Russell was a logician, so he cannot resist making a simple logical point here: if you want prison to represent an uncomfortable alternative to ‘the world outside’ that constitutes an effective deterrent to crime, you have two choices: make prison conditions much worse, or make the state of ‘the world outside’ much better. Our reactions to the world we encounter rely on contrasts and conditioning; it took a princess used to the utter luxury of royal palaces to find the pea under the pile of mattresses unbearable; the parched wanderer in the desert finds the brackish water of a dusty oasis the sweetest nectar of all. It is not inconceivable that many who are used to endemic and grinding poverty, hunger, and violence might find prison not such a bad alternative, and find that its supposed terrors, when viewed from afar, are entirely lacking in deterrent effect. (That sad old saw about criminals committing crimes in order to get three square meals and a roof over their heads perhaps bears repeating here.)

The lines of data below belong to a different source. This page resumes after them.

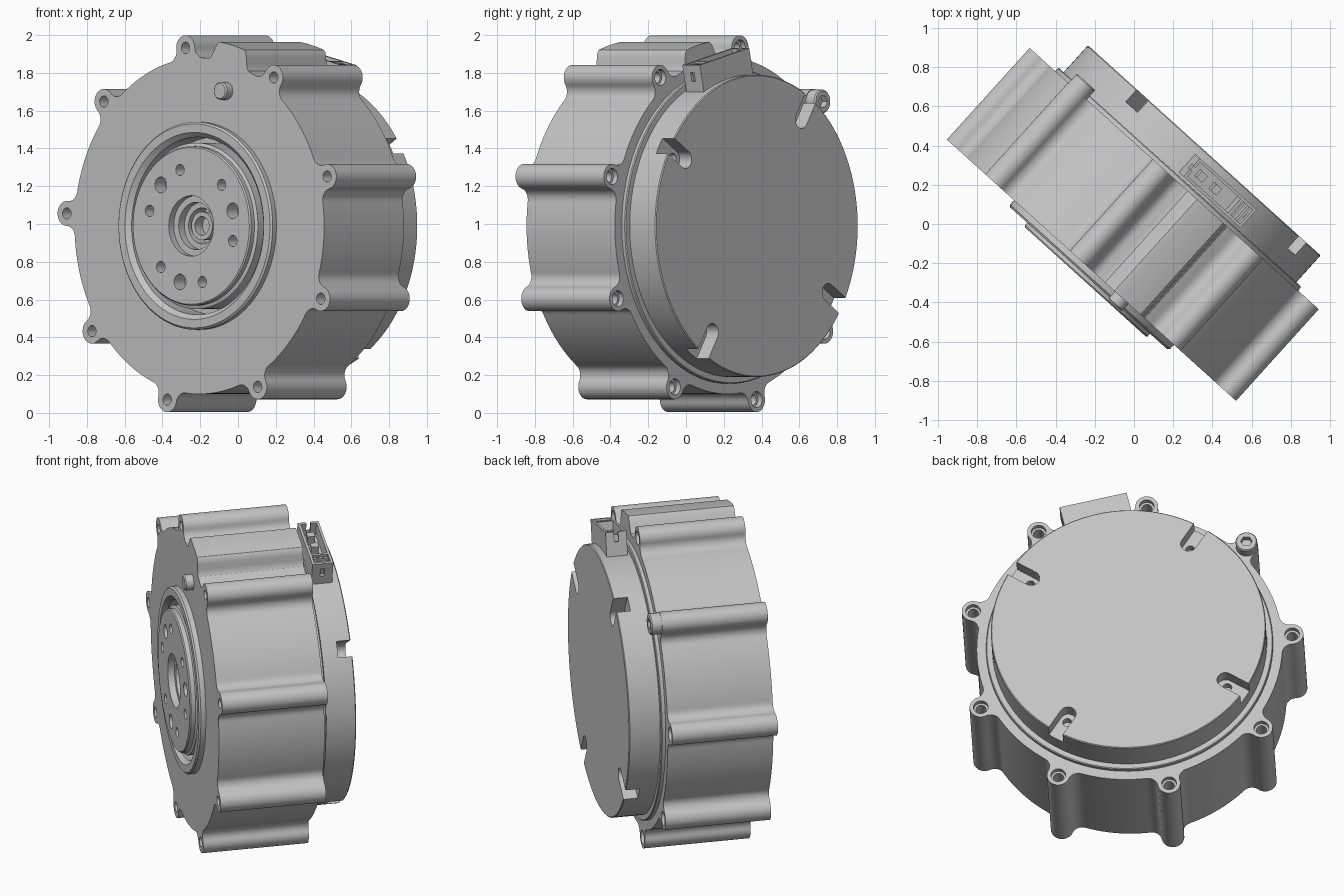
import bpy, bmesh
from math import sin, cos, pi, radians, atan2, acos
from mathutils import Matrix, Vector

cube = bpy.data.objects.get("Cube")
if cube:
    bpy.data.objects.remove(cube, do_unlink=True)

grey = bpy.data.materials.new("machined_grey")
grey.use_nodes = True
grey.diffuse_color = (0.55, 0.55, 0.55, 1)
grey.node_tree.nodes["Principled BSDF"].inputs["Base Color"].default_value = (0.55, 0.55, 0.55, 1)

# Motor frame: local x across the face, local y up, local z out of the front face
TURN = radians(42.1)
FRAME = Matrix((
    (cos(TURN), 0, -sin(TURN), 0.01),
    (-sin(TURN), 0, -cos(TURN), -0.01),
    (0, 1, 0, 0.99),
    (0, 0, 0, 1)))
LOBES = [56 + 40 * i for i in range(9)]


def polar(r, deg):
    return r * cos(radians(deg)), r * sin(radians(deg))


def spin(deg):
    return Matrix.Rotation(radians(deg), 4, 'Z')


def finish(name, bm, place):
    bmesh.ops.remove_doubles(bm, verts=bm.verts, dist=1e-5)
    bmesh.ops.recalc_face_normals(bm, faces=bm.faces)
    mesh = bpy.data.meshes.new(name)
    bm.to_mesh(mesh)
    bm.free()
    mesh.materials.append(grey)
    obj = bpy.data.objects.new(name, mesh)
    bpy.context.collection.objects.link(obj)
    obj.matrix_world = FRAME @ place
    return obj


def lathe(name, profile, at=(0, 0), n=96, phase=0):
    """Revolve (radius, z) points about the local z axis; the ends close on the axis."""
    bm = bmesh.new()
    pts = [(0, profile[0][1])] + profile + [(0, profile[-1][1])]
    rings = [[bm.verts.new((r * cos(2 * pi * i / n + phase), r * sin(2 * pi * i / n + phase), z))
              for i in range(n)] for r, z in pts[1:-1]]
    bm.faces.new(rings[0])
    bm.faces.new(rings[-1])
    for a, b in zip(rings, rings[1:]):
        for i in range(n):
            j = (i + 1) % n
            bm.faces.new((a[i], a[j], b[j], b[i]))
    return finish(name, bm, Matrix.Translation((at[0], at[1], 0)))


def rod(name, r, z0, z1, at=(0, 0), n=32):
    return lathe(name, [(r, z0), (r, z1)], at, n)


def prism(name, outline, z0, z1, turn=0):
    bm = bmesh.new()
    face = bm.faces.new([bm.verts.new((x, y, z0)) for x, y in outline])
    new = bmesh.ops.extrude_face_region(bm, geom=[face])["geom"]
    bmesh.ops.translate(bm, vec=(0, 0, z1 - z0),
                        verts=[v for v in new if isinstance(v, bmesh.types.BMVert)])
    return finish(name, bm, spin(turn))


def box(name, x0, x1, y0, y1, z0, z1, turn=0):
    return prism(name, [(x0, y0), (x1, y0), (x1, y1), (x0, y1)], z0, z1, turn)


def activate(obj):
    bpy.ops.object.select_all(action='DESELECT')
    obj.select_set(True)
    bpy.context.view_layer.objects.active = obj


def cut(obj, cutters):
    activate(obj)
    for c in cutters:
        c.hide_render = True
        mod = obj.modifiers.new("cut", 'BOOLEAN')
        mod.operation = 'DIFFERENCE'
        mod.solver = 'EXACT'
        mod.object = c
        bpy.ops.object.modifier_apply(modifier=mod.name)
        bpy.data.objects.remove(c, do_unlink=True)


def arc(cx, cy, r, a0, a1, n):
    return [(cx + r * cos(a0 + (a1 - a0) * i / n), cy + r * sin(a0 + (a1 - a0) * i / n))
            for i in range(n + 1)]


# Housing outline: round body, nine filleted screw lobes and one wide bump
BODY, LOBE_AT, LOBE, FILLET = 0.89, 0.948, 0.066, 0.06
reach = BODY + FILLET
phi = acos((reach ** 2 + LOBE_AT ** 2 - (LOBE + FILLET) ** 2) / (2 * reach * LOBE_AT))
fx, fy = reach * cos(phi), reach * sin(phi)
flank = arc(fx, fy, FILLET, pi + phi, atan2(-fy, LOBE_AT - fx) % (2 * pi), 8)
alpha = atan2(fy, fx - LOBE_AT)
lobe = [(x, -y) for x, y in flank] + arc(LOBE_AT, 0, LOBE, -alpha, alpha, 20)[1:-1] + flank[::-1]


def ease(t):
    t = min(max(t, 0), 1)
    return t * t * (3 - 2 * t)


def body_radius(deg):
    return BODY + 0.095 * min(ease((deg - 67) / 4), ease((85.5 - deg) / 4))


outline = []
for deg in LOBES:
    m = spin(deg)
    outline += [tuple((m @ Vector((x, y, 0)))[:2]) for x, y in lobe]
    start = deg + phi * 180 / pi
    gap = 40 - 2 * phi * 180 / pi
    outline += [polar(body_radius(start + gap * i / 30), start + gap * i / 30) for i in range(1, 30)]

housing = prism("housing", outline, -0.31, 0.32)
screw_holes = [lathe("hole_cutter", [(0.043, -0.4), (0.043, -0.28), (0.03, -0.28), (0.03, 0.4)],
                     polar(LOBE_AT, d), 24) for d in LOBES]
cut(housing, screw_holes + [rod("recess_cutter", 0.47, 0.2, 0.5, n=96)])

# Front bearing ring: outer wall with a chamfered mouth
ring = lathe("bearing_ring", [(0.55, 0.3), (0.55, 0.35), (0.54, 0.36), (0.51, 0.36)])
cut(ring, [lathe("ring_cutter", [(0.47, 0.2), (0.47, 0.335), (0.5, 0.365), (0.5, 0.4)])])

# Output rotor with three groups of three holes and a stepped bore
rotor = lathe("output_rotor", [(0.44, 0.18), (0.44, 0.345), (0.422, 0.352), (0.422, 0.378), (0.415, 0.385)])
bores = [lathe("bore_cutter", [(0.095, 0.22), (0.095, 0.3), (0.125, 0.3), (0.125, 0.345),
                               (0.16, 0.345), (0.16, 0.45)], n=64)]
for group in (15, 135, 255):
    for step, r in ((-30, 0.03), (0, 0.042), (30, 0.03)):
        bores.append(rod("bolt_cutter", r, 0.3, 0.45, polar(0.307, group + step), 24))
cut(rotor, bores)

shaft = rod("centre_shaft", 0.075, 0.2, 0.3, n=48)
cut(shaft, [rod("shaft_cutter", 0.05, 0.24, 0.4)])

# Locating pin on the front face
lathe("locating_pin", [(0.047, 0.3), (0.047, 0.365), (0.04, 0.372)], polar(0.74, 75), 32)

# Rear flange and cover with four radial slots
lathe("rear_flange", [(0.835, -0.29), (0.835, -0.33), (0.83, -0.335)])
cover = lathe("rear_cover", [(0.8, -0.3), (0.8, -0.515), (0.795, -0.52)], n=128)
slots = []
SLOT = 0.048
for deg in (32, 122, 212, 302):
    shape = [(0.9, -SLOT), (0.9, SLOT)] + arc(0.665, 0, SLOT, pi / 2, 3 * pi / 2, 14)
    slots.append(prism("slot_cutter", shape, -0.6, -0.435, deg))
    slots.append(rod("slot_hole_cutter", 0.027, -0.5, -0.39, polar(0.675, deg), 24))
cut(cover, slots)

# Single fitted socket screw in one lobe
screw = lathe("socket_screw", [(0.036, -0.25), (0.036, -0.31), (0.063, -0.31), (0.063, -0.368), (0.057, -0.375)],
              polar(LOBE_AT, 136), 40)
cut(screw, [lathe("hex_cutter", [(0.034, -0.4), (0.034, -0.34)], polar(LOBE_AT, 136), 6)])

# Cable connector: open-topped shell on the cover rim
SIDE = -13
shell = box("connector_shell", -0.2, 0.2, 0.77, 0.92, -0.475, -0.35, SIDE)
cut(shell, [
    box("cavity_cutter", -0.185, 0.1, 0.83, 1, -0.46, -0.365, SIDE),
    box("end_cell_cutter", 0.115, 0.185, 0.86, 1, -0.46, -0.365, SIDE),
    box("end_slot_cutter", 0.18, 0.25, 0.83, 0.88, -0.425, -0.4, SIDE),
    box("key_slot_cutter", -0.25, -0.18, 0.86, 1, -0.425, -0.4, SIDE)])
for x in (-0.12, -0.02):
    box("connector_contact", x - 0.02, x + 0.02, 0.82, 0.89, -0.435, -0.39, SIDE)
for x in (0.13, 0.17):
    box("connector_rib", x - 0.006, x + 0.006, 0.85, 0.91, -0.462, -0.363, SIDE)

# Smooth curved walls, keep machined edges crisp
for obj in bpy.context.collection.objects:
    if obj.type == 'MESH' and obj.data.materials and obj.data.materials[0] == grey:
        activate(obj)
        bpy.ops.object.shade_smooth_by_angle(angle=radians(28))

Unsurprisingly, the vindictive and retributive mentality of societies informed at heart by the “theological conception of ‘sin’,” entirely unconcerned with the actual and effective amelioration of social ills, chooses the former of the options listed above. Moreover, the emphasis on retribution acts as a powerful distraction from clear thinking on what might have made criminals act the way they did–perhaps if ‘the world outside’ were improved, some of the causal chains leading to the commission of crime could be disrupted.

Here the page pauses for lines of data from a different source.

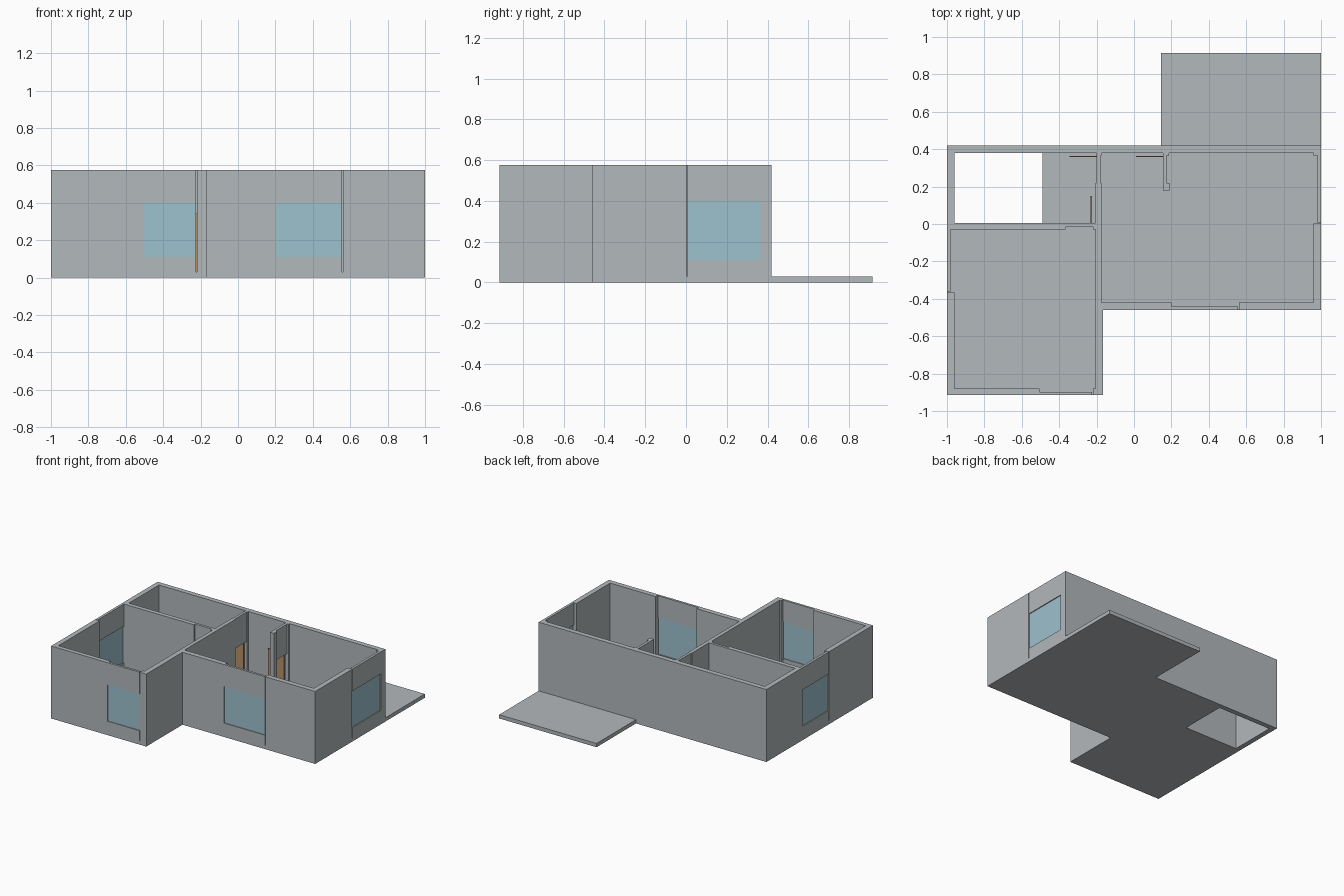
import bpy, bmesh

if "Cube" in bpy.data.objects:
    bpy.data.objects.remove(bpy.data.objects["Cube"])

FLOOR, TOP = 0.03, 0.575
SILL, HEAD, DOOR = 0.11, 0.40, 0.34


def material(name, rgb):
    m = bpy.data.materials.new(name)
    m.diffuse_color = (*rgb, 1)
    m.use_nodes = True
    m.node_tree.nodes["Principled BSDF"].inputs["Base Color"].default_value = m.diffuse_color
    return m


GREY = material("plaster grey", (0.45, 0.48, 0.50))
GLASS = material("pale blue glass", (0.34, 0.54, 0.62))
WOOD = material("door brown", (0.46, 0.28, 0.14))


def prism(name, outline, z0, z1, mat):
    """Extrude a flat outline from z0 to z1."""
    bm = bmesh.new()
    face = bm.faces.new([bm.verts.new((x, y, z0)) for x, y in outline])
    ext = bmesh.ops.extrude_face_region(bm, geom=[face])
    for v in ext["geom"]:
        if isinstance(v, bmesh.types.BMVert):
            v.co.z = z1
    bmesh.ops.recalc_face_normals(bm, faces=bm.faces)
    me = bpy.data.meshes.new(name)
    bm.to_mesh(me)
    bm.free()
    me.materials.append(mat)
    ob = bpy.data.objects.new(name, me)
    bpy.context.collection.objects.link(ob)
    return ob


def box(name, x0, x1, y0, y1, z0=FLOOR, z1=TOP, mat=GREY):
    return prism(name, [(x0, y0), (x1, y0), (x1, y1), (x0, y1)], z0, z1, mat)


def window_bay(name, a0, a1, b0, b1, along_x):
    """Thin wall panel from a0 to a1 with glass between sill and head."""
    def part(label, c0, c1, z0, z1, mat=GREY):
        r = (a0, a1, c0, c1) if along_x else (c0, c1, a0, a1)
        box(name + label, *r, z0, z1, mat)
    mid = (b0 + b1) / 2
    part("_apron", b0, b1, FLOOR, SILL)
    part("_lintel", b0, b1, HEAD, TOP)
    part("_glass", mid - 0.003, mid + 0.003, SILL, HEAD, GLASS)


# Floor slab with an open well in the small room
slab = prism("floor_slab", [(-1, -0.915), (-0.165, -0.915), (-0.165, -0.46), (1, -0.46),
                            (1, 0.42), (-1, 0.42)], 0, FLOOR, GREY)
well = box("well_cutter", -0.96, -0.49, 0.005, 0.38, -0.1, 0.1)
well.hide_render = True
well.hide_viewport = True
cut = slab.modifiers.new("well", 'BOOLEAN')
cut.operation = 'DIFFERENCE'
cut.solver = 'EXACT'
cut.object = well

# Rear terrace
box("terrace", 0.145, 1, 0.42, 0.915, 0, FLOOR)

# Full-height walls
for name, *r in [
    ("north_wall", -1, 1, 0.38, 0.42),
    ("west_wall_rear", -1, -0.96, -0.03, 0.38),
    ("west_wall_front", -1, -0.96, -0.915, -0.365),
    ("front_room_south_wall", -0.96, -0.505, -0.915, -0.88),
    ("front_room_corner", -0.219, -0.165, -0.915, -0.88),
    ("front_room_east_wall", -0.205, -0.165, -0.88, -0.42),
    ("central_wall", -0.205, -0.175, -0.42, 0.22),
    ("hall_south_wall_left", -0.165, 0.2, -0.46, -0.42),
    ("hall_south_wall_right", 0.562, 1, -0.46, -0.42),
    ("east_wall_front", 0.96, 1, -0.42, 0.004),
    ("east_wall_rear", 0.96, 1, 0.365, 0.38),
    ("cross_wall", -0.96, -0.365, -0.03, 0.005),
    ("cross_wall_jamb", -0.22, -0.205, -0.03, 0.005),
    ("central_wall_jamb", -0.2, -0.175, 0.365, 0.38),
    ("stub_wall_jamb", 0.155, 0.187, 0.365, 0.38),
    ("stub_wall_post", 0.155, 0.19, 0.18, 0.22),
]:
    box(name, *r)

# Windows in thinner wall panels, with a narrow joint at one side
window_bay("front_room_window", -0.505, -0.224, -0.915, -0.897, True)
window_bay("hall_window", 0.2, 0.557, -0.46, -0.442, True)
window_bay("west_window", -0.36, -0.03, -1, -0.98, False)
window_bay("east_window", 0.007, 0.365, 0.98, 1, False)

# Thin panels above the doorways
box("front_room_door_header", -0.365, -0.22, -0.015, 0.005, DOOR)
box("small_room_door_header", -0.2, -0.18, 0.22, 0.365, DOOR)
box("stub_door_header", 0.155, 0.175, 0.22, 0.365, DOOR)

# Door leaves standing open
box("front_room_door", -0.232, -0.224, 0.005, 0.15, FLOOR, DOOR, WOOD)
box("small_room_door", -0.345, -0.2, 0.357, 0.363, FLOOR, DOOR, WOOD)
box("stub_door", 0.012, 0.155, 0.357, 0.363, FLOOR, DOOR, WOOD)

Note 1: The details of this shameful scandal and its gross violation of academic freedom  are still worth reading after all these years (especially because, as the Steven Salaita affair reminds us, academic freedom remains under assault.) Paul Edwards‘ ‘Appendix’ in Why I Am Not A Christian (Allen and Unwin, New York, 1957) contains the sordid and infuriating details. Edwards’ essay is in turn based on The Bertrand Russell Case (eds. Horace Kallen and John Dewey, Viking Press, 1941).